Some said they were afraid the vaccines may not be credible and could even worsen their plight and cause other health complications.
When the Ghana News Agency interacted with some members of the public, they explained that they were not sure of how the virus started and did not believe that the vaccine would be a safe solution to the pandemic.
While some expressed readiness to avail themselves to be vaccinated despite their reservations, others were of the view that if it were not mandatory they would not get themselves vaccinated stating that they could not trust the efficacy of the vaccine.
Mr Foster Amabla, a Resident and a Trader in Bolgatanga said the only thing that would convince him to get vaccinated would be when it was administered to people in authority first and no side effects recorded.
Mr Amabla believed that the pandemic was a “biological weapon designed by some people and aimed at reducing human population through the vaccine they have produced, so I will not even care to get vaccinated”.
Ms Florence Danquah, another Resident said she was expecting Ghanaian researchers to find an antidote to the deadly disease instead of relying on other people.
She urged Ghanaians and African scientists to collaborate their efforts to find credible vaccine and treatment for the virus as that would enable people to trust its efficacy and fully participate in the vaccination processes and appreciate it.
Mr Eric Aduko, a student, expressed the fear that some of the vaccines may be contaminated with virus and would rather infect more people and therefore called for strict adherence to the recommended safety protocols while government invested in finding a trustworthy vaccine.
Mr Mohammed Abdullah, a Resident and a Fashion designer, advocated that government equip health facilities with resources and logistics to undertake COVID-19 mass testing to ascertain the status of each citizenry.
This, he noted, would enable stakeholders especially the frontline health workers to identify and prioritize those who need the vaccine most.

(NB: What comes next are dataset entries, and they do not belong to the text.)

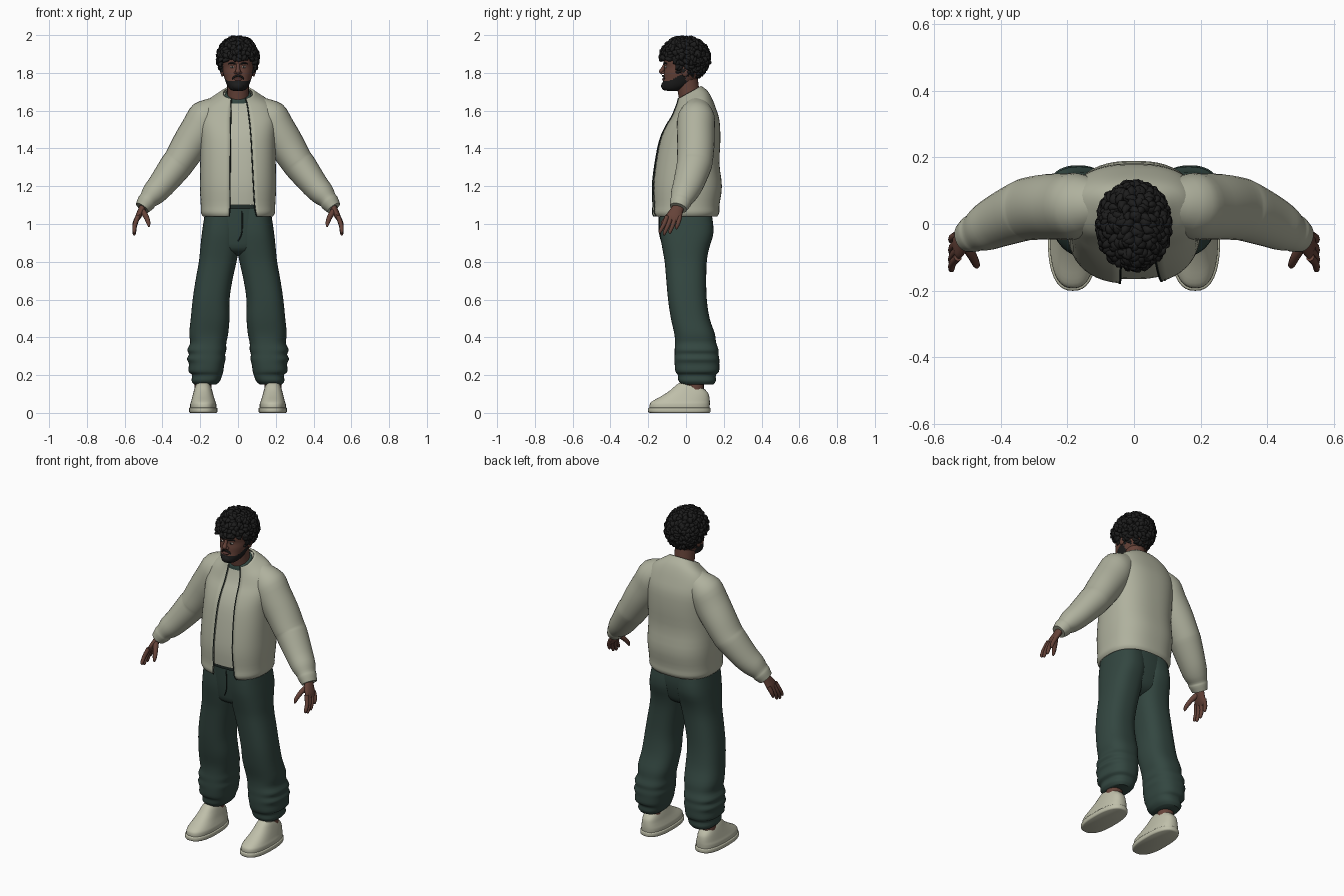
import bpy, bmesh, random
from math import sin, cos, pi, asin, copysign, sqrt, radians
from mathutils import Vector, Matrix

cube = bpy.data.objects.get("Cube")
if cube:
    bpy.data.objects.remove(cube, do_unlink=True)
random.seed(4)


def material(name, r, g, b):
    m = bpy.data.materials.new(name)
    m.diffuse_color = (r, g, b, 1)
    m.use_nodes = True
    node = next(n for n in m.node_tree.nodes if n.type == "BSDF_PRINCIPLED")
    node.inputs["Base Color"].default_value = (r, g, b, 1)
    node.inputs["Roughness"].default_value = 0.8
    return m


JACKET = material("pale sage", 0.43, 0.44, 0.34)
SHIRT = material("light sage", 0.46, 0.47, 0.37)
GREEN = material("dark green", 0.033, 0.062, 0.052)
TRIM = material("deep green trim", 0.018, 0.03, 0.026)
SKIN = material("brown skin", 0.13, 0.055, 0.04)
LIPS = material("lip brown", 0.1, 0.04, 0.035)
HAIR = material("black hair", 0.012, 0.012, 0.012)
SHOE = material("cream shoe", 0.52, 0.52, 0.4)
EYE = material("eye white", 0.5, 0.45, 0.4)


def finish(name, bm, mats, mirror=False, paint=None, angle=50):
    bmesh.ops.recalc_face_normals(bm, faces=bm.faces[:])
    if paint:
        for f in bm.faces:
            f.material_index = paint(f.calc_center_median())
    me = bpy.data.meshes.new(name)
    bm.to_mesh(me)
    bm.free()
    for m in mats:
        me.materials.append(m)
    me.shade_smooth()
    me.set_sharp_from_angle(angle=radians(angle))
    ob = bpy.data.objects.new(name, me)
    bpy.context.collection.objects.link(ob)
    if mirror:
        ob.modifiers.new("Mirror", "MIRROR").use_clip = False
    return ob


def smooth_rings(rings, sub):
    # Catmull-Rom blend between cross-sections
    out = []
    for k in range(len(rings) - 1):
        quad = [rings[max(k - 1, 0)], rings[k], rings[k + 1], rings[min(k + 2, len(rings) - 1)]]
        for s in range(sub):
            t = s / sub
            out.append([b + (c - a) * (t / 2) + (a * 2 - b * 5 + c * 4 - d) * (t * t / 2)
                        + (b * 3 - a - c * 3 + d) * (t ** 3 / 2) for a, b, c, d in zip(*quad)])
    return out + [rings[-1]]


def loft(bm, rings, sub=3, closed=True):
    rows = [[bm.verts.new(p) for p in r] for r in smooth_rings(rings, sub)]
    n = len(rows[0])
    for a, b in zip(rows, rows[1:]):
        for i in range(n if closed else n - 1):
            j = (i + 1) % n
            bm.faces.new((a[i], a[j], b[j], b[i]))
    if closed:
        bm.faces.new(rows[0][::-1])
        bm.faces.new(rows[-1])


def oval(z, x0, x1, yf, yb, tilt=0, e=0.8, a0=0, a1=2 * pi, seg=40):
    # rounded level section, angle measured from the front; tilt lifts the back
    cx, cy, hx, hy = (x0 + x1) / 2, (yf + yb) / 2, (x1 - x0) / 2, (yb - yf) / 2
    pts = []
    for i in range(seg if a1 - a0 > 6.28 else seg + 1):
        t = a0 + (a1 - a0) * i / seg
        x = hx * copysign(abs(sin(t)) ** e, sin(t))
        y = -hy * copysign(abs(cos(t)) ** e, cos(t))
        pts.append(Vector((cx + x, cy + y, z + tilt * y)))
    return pts


def tube(bm, path, radii, seg=16, sub=3):
    path = [Vector(p) for p in path]
    main = (path[-1] - path[0]).normalized()
    ref = Vector((0, 1, 0)) if abs(main.y) < 0.75 else Vector((0, 0, 1))
    rings = []
    for i, c in enumerate(path):
        t = (path[min(i + 1, len(path) - 1)] - path[max(i - 1, 0)]).normalized()
        v = (ref - t * ref.dot(t)).normalized()
        u = t.cross(v)
        ra, rb = radii[i] if isinstance(radii[i], tuple) else (radii[i], radii[i])
        rings.append([c + u * ra * cos(2 * pi * k / seg) + v * rb * sin(2 * pi * k / seg) for k in range(seg)])
    loft(bm, rings, sub)


def oval_part(name, mat, table, mirror=False, **kw):
    bm = bmesh.new()
    loft(bm, [oval(*row, **kw) for row in table])
    return finish(name, bm, [mat], mirror)


def tube_part(name, mat, path, radii, mirror=False, seg=16):
    bm = bmesh.new()
    tube(bm, path, radii, seg)
    return finish(name, bm, [mat], mirror)


def ball(name, mat, loc, size, mirror=False):
    bm = bmesh.new()
    mx = Matrix.Translation(loc) @ Matrix.Diagonal((*size, 1))
    bmesh.ops.create_uvsphere(bm, u_segments=16, v_segments=10, radius=1, matrix=mx)
    return finish(name, bm, [mat], mirror)


# Jacket body: height, half width, front, back, tilt
TORSO = [(1.04, .185, -.172, .165, 0), (1.06, .196, -.18, .176, 0), (1.1, .197, -.177, .177, 0),
         (1.2, .202, -.18, .19, 0), (1.32, .2, -.166, .177, 0), (1.44, .2, -.142, .182, 0),
         (1.53, .205, -.11, .178, .1), (1.59, .2, -.078, .158, .2), (1.642, .17, -.058, .135, .3),
         (1.675, .12, -.048, .112, .4), (1.697, .08, -.045, .08, .55)]
rings = []
for k, (z, w, yf, yb, tilt) in enumerate(TORSO):
    f = k / (len(TORSO) - 1)
    left_edge, right_edge = .1 - .06 * f, .045 - .01 * f
    a0, a1 = (asin((edge / w) ** 1.25) for edge in (left_edge, right_edge))
    rings.append(oval(z, -w, w, yf, yb, tilt, a0=a0, a1=2 * pi - a1, seg=48))
bm = bmesh.new()
loft(bm, rings, closed=False)
solid = finish("jacket_body", bm, [JACKET]).modifiers.new("Thickness", "SOLIDIFY")
solid.thickness = 0.01

# Zip edges along both sides of the opening
for name, end in (("left_zip", 0), ("right_zip", -1)):
    tube_part(name, TRIM, [r[end] for r in rings], [.003] * len(rings), seg=6)

# Sleeves with a fold at the elbow and a gathered cuff
tube_part("sleeves", JACKET,
          [(.1, .06, 1.61), (.165, .055, 1.567), (.205, .052, 1.497), (.262, .052, 1.41), (.312, .046, 1.33),
           (.335, .04, 1.3), (.407, .01, 1.205), (.45, -.012, 1.157), (.476, -.025, 1.127),
           (.487, -.03, 1.112), (.507, -.04, 1.085)],
          [.07, .097, .1, (.094, .098), (.086, .095), (.085, .092), (.072, .08), (.064, .07),
           (.05, .058), (.05, .056), (.04, .046)], True, 28)

# Shirt and neckband
oval_part("shirt", SHIRT, [(z, .016 - w, w - .016, yf + .014, yb - .016, tilt)
                           for z, w, yf, yb, tilt in TORSO[2:-1]])
oval_part("neckband", GREEN, [(1.665, -.075, .075, -.04, .07, .5), (1.685, -.068, .068, -.038, .07, .55),
                              (1.69, -.06, .06, -.03, .065, .55)])
oval_part("belt", TRIM, [(1.08, -.176, .176, -.152, .137), (1.115, -.176, .176, -.157, .137)])

# Trousers: height, inner, outer, front, back
LEG = [(.15, .115, .232, -.02, .145), (.17, .095, .246, -.04, .158), (.2, .084, .243, -.043, .158),
       (.22, .078, .262, -.056, .175), (.26, .072, .26, -.06, .176), (.285, .066, .27, -.061, .176),
       (.31, .068, .26, -.06, .172), (.335, .062, .268, -.06, .172), (.37, .062, .253, -.058, .16),
       (.42, .052, .258, -.062, .152), (.5, .045, .25, -.08, .125), (.6, .045, .24, -.095, .11),
       (.7, .03, .225, -.104, .107), (.8, .008, .207, -.113, .11), (.87, -.005, .2, -.125, .122),
       (.96, -.01, .19, -.139, .146), (1.08, -.01, .172, -.14, .132)]
oval_part("trouser_legs", GREEN, LEG, True)
oval_part("trouser_seat", GREEN, [(.83, -.05, .05, -.045, .045), (.86, -.12, .12, -.11, .1),
                                  (.92, -.165, .165, -.128, .126), (1, -.178, .178, -.138, .14),
                                  (1.1, -.171, .171, -.144, .132)])
tube_part("fly_seam", TRIM, [(.022, -.145, 1.07), (.022, -.142, .97), (.012, -.136, .93), (0, -.13, .91)],
          [.003] * 4, seg=6)

# Ankles and shoes
tube_part("ankles", SKIN, [(.185, .05, .06), (.183, .05, .25)], [.045, .045], True)
oval_part("shoe_uppers", SHOE, [(.015, .116, .252, -.192, .124), (.045, .115, .253, -.192, .126),
                                (.062, .12, .248, -.178, .126), (.085, .128, .242, -.13, .124, -.03),
                                (.108, .134, .236, -.085, .12, -.1), (.128, .14, .23, -.055, .112, -.2),
                                (.142, .146, .224, -.035, .1, -.25)], True)
oval_part("shoe_soles", SHOE, [(0, .114, .254, -.19, .122), (.006, .109, .259, -.2, .13),
                               (.024, .109, .259, -.2, .13), (.028, .114, .254, -.195, .126)], True)

# Hands: palm, then four fingers and a thumb
bm = bmesh.new()
tube(bm, [(.495, -.03, 1.11), (.513, -.05, 1.07), (.53, -.064, 1.035), (.538, -.068, 1.015)],
     [(.02, .027), (.018, .034), (.015, .042), (.009, .034)])
for y, tip, drop in ((-.1, -.137, .95), (-.078, -.115, .94), (-.055, -.085, .948), (-.032, -.05, .972)):
    tube(bm, [(.53, y, 1.04), (.546, (y + tip) / 2, (1.04 + drop) / 2), (.549, tip, drop + .01), (.549, tip, drop)],
         [.0125, .0115, .009, .003], 10)
tube(bm, [(.51, -.06, 1.075), (.487, -.095, 1.04), (.474, -.122, 1.005), (.472, -.13, .985)],
     [.016, .014, .011, .004], 10)
finish("hands", bm, [SKIN], True)

# Neck and head, with the jaw covered by a beard
tube_part("neck", SKIN, [(0, .03, 1.62), (0, .016, 1.69), (0, .004, 1.77)], [.06, .057, .058], seg=24)
HEAD = [(1.705, .025, -.1, -.045), (1.713, .042, -.12, -.02), (1.735, .058, -.126, .025), (1.77, .071, -.119, .06),
        (1.8, .079, -.117, .08), (1.83, .082, -.113, .09), (1.86, .084, -.118, .098), (1.9, .083, -.11, .1),
        (1.94, .07, -.09, .085), (1.965, .035, -.05, .05)]
bm = bmesh.new()
loft(bm, [oval(z, -w, w, yf, yb, e=.9, seg=64) for z, w, yf, yb in HEAD], 5)
finish("head", bm, [SKIN, HAIR], paint=lambda c: int(c.y < 0 and c.z < 1.756 + max(0, c.y + .09) * .55))
ball("chin_beard", HAIR, (0, -.106, 1.731), (.034, .026, .025))
tube_part("moustache", HAIR, [(-.032, -.106, 1.757), (-.022, -.116, 1.777), (0, -.122, 1.785),
                              (.022, -.116, 1.777), (.032, -.106, 1.757)], [.004, .005, .005, .005, .004], seg=8)
ball("lips", LIPS, (0, -.117, 1.766), (.021, .009, .008))
tube_part("nose", SKIN, [(0, -.11, 1.85), (0, -.121, 1.825), (0, -.13, 1.807), (0, -.123, 1.795)],
          [.008, .01, .014, .008])
ball("nostrils", SKIN, (.012, -.121, 1.801), (.009, .01, .008), True)
ball("eyes", EYE, (.031, -.107, 1.831), (.013, .007, .006), True)
ball("pupils", HAIR, (.031, -.112, 1.831), (.005, .004, .005), True)
tube_part("brows", HAIR, [(.014, -.117, 1.847), (.032, -.113, 1.853), (.05, -.1, 1.848)], [.004, .005, .003], True, 8)
ball("ears", SKIN, (.083, -.005, 1.81), (.01, .02, .03), True)


# Curly hair: a cap with short bent locks all over it
def hairline(y):
    return 1.872 if y < -.07 else max(1.77, 1.872 - (y + .07) * 1.5)


CENTRE, SIZE = Vector((0, -.005, 1.877)), Vector((.097, .12, .104))
bm = bmesh.new()
bmesh.ops.create_uvsphere(bm, u_segments=32, v_segments=20, radius=1,
                          matrix=Matrix.Translation(CENTRE) @ Matrix.Diagonal((*SIZE, 1)))
bmesh.ops.delete(bm, geom=[v for v in bm.verts if v.co.z < hairline(v.co.y)], context="VERTS")
COUNT = 420
for k in range(COUNT):
    h = 1 - 2 * (k + .5) / COUNT
    r, a = sqrt(1 - h * h), k * 2.39996
    n = Vector((r * cos(a), r * sin(a), h))
    p = CENTRE + n * SIZE
    if p.z < hairline(p.y):
        continue
    side = n.cross(Vector([random.uniform(-1, 1) for _ in range(3)])).normalized()
    bend = n.cross(side) * random.uniform(-.012, .012)
    lift = random.uniform(.007, .014)
    tube(bm, [p - n * .012, p + n * lift * .7 + side * .006, p + n * lift + side * .018 + bend * .5,
              p + n * lift * .6 + side * .028 + bend], [.013, .013, .009, .002], 6, 2)
finish("curly_hair", bm, [HAIR], angle=60)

Mrs Martha Nsoh noted that people were not privy to the impending vaccination and therefore called on the authorities responsible for sensitizing the public, to intensify education on the reality of the spread of COVID-19 and its potential for people to appreciate the reality and participate fully.